→ Dataset records
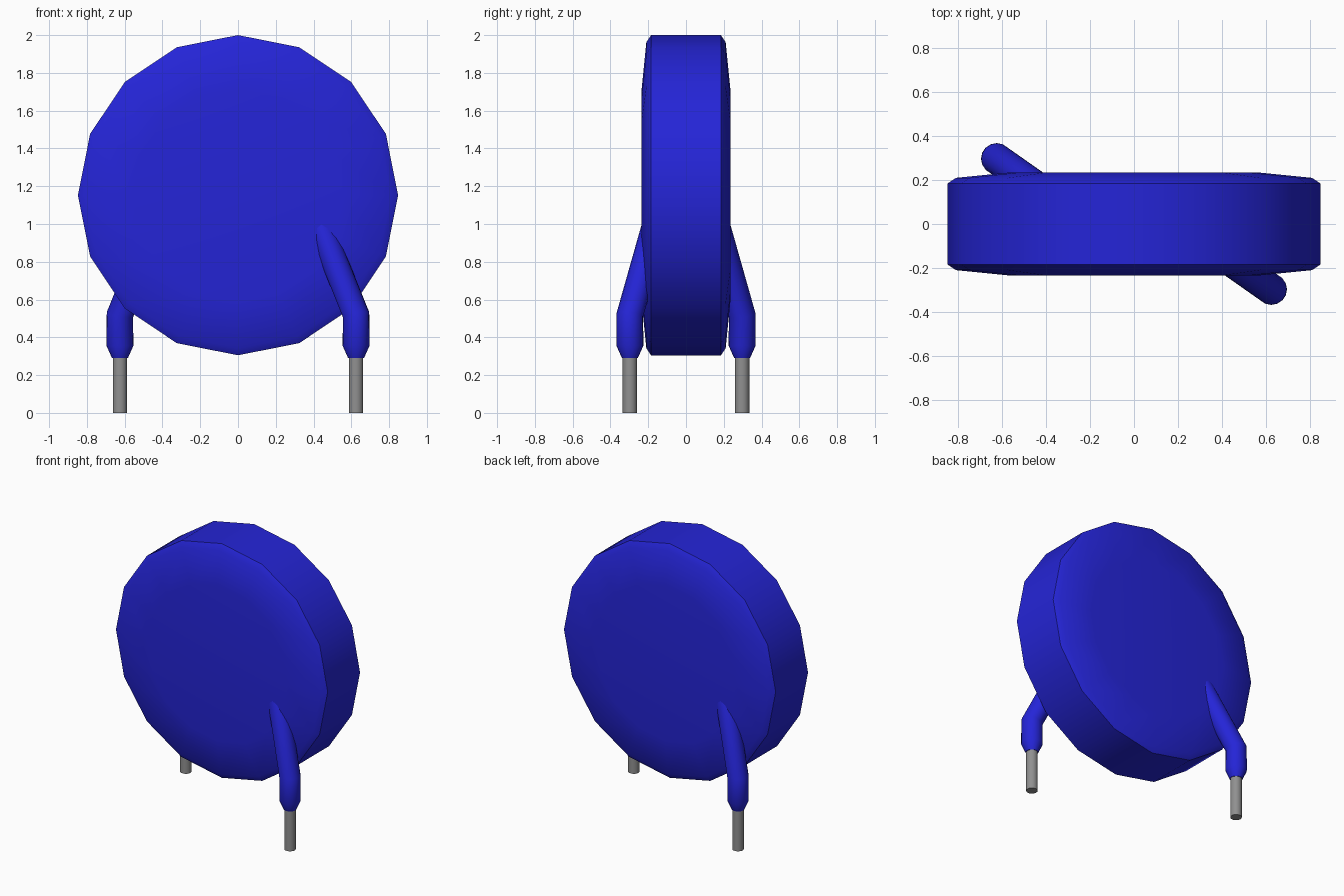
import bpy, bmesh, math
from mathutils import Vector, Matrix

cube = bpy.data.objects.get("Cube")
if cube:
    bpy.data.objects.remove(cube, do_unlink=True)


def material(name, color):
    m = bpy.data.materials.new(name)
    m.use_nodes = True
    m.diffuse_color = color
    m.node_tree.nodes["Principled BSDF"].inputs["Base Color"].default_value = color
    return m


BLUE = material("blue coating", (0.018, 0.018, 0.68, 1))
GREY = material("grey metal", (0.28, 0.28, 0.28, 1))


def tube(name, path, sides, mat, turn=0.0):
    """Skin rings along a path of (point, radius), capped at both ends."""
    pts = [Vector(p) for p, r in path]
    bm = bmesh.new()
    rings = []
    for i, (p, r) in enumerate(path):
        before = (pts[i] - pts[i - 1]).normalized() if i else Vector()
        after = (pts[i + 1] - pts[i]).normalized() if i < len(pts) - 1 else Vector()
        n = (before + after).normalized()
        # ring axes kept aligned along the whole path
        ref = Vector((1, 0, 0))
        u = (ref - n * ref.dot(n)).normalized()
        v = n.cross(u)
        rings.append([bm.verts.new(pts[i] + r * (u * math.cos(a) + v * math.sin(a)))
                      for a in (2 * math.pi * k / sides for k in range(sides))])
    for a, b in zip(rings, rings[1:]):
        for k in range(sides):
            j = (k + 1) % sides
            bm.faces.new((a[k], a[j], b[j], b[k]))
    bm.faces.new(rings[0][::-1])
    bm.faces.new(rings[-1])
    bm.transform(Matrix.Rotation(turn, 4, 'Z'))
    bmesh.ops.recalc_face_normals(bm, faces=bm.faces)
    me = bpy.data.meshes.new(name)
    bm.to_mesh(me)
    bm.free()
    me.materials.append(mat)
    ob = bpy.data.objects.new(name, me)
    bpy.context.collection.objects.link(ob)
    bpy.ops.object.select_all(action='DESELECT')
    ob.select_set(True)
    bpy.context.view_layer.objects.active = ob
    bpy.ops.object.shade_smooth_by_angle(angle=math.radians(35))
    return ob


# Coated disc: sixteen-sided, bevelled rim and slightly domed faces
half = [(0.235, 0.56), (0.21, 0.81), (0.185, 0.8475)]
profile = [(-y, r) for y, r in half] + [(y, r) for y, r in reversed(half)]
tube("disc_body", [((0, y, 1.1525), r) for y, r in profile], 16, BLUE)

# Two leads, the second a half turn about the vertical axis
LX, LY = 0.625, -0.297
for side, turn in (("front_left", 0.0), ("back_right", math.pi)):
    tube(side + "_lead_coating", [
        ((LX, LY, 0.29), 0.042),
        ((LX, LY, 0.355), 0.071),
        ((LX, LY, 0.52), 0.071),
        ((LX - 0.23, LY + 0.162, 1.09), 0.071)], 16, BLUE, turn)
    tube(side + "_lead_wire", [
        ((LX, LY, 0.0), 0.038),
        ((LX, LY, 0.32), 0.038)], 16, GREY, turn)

→ Try it
The word "True" may appear in several lines of the data; copy every line where it does.

→ Answer box
    bpy.data.objects.remove(cube, do_unlink=True)
    m.use_nodes = True
    ob.select_set(True)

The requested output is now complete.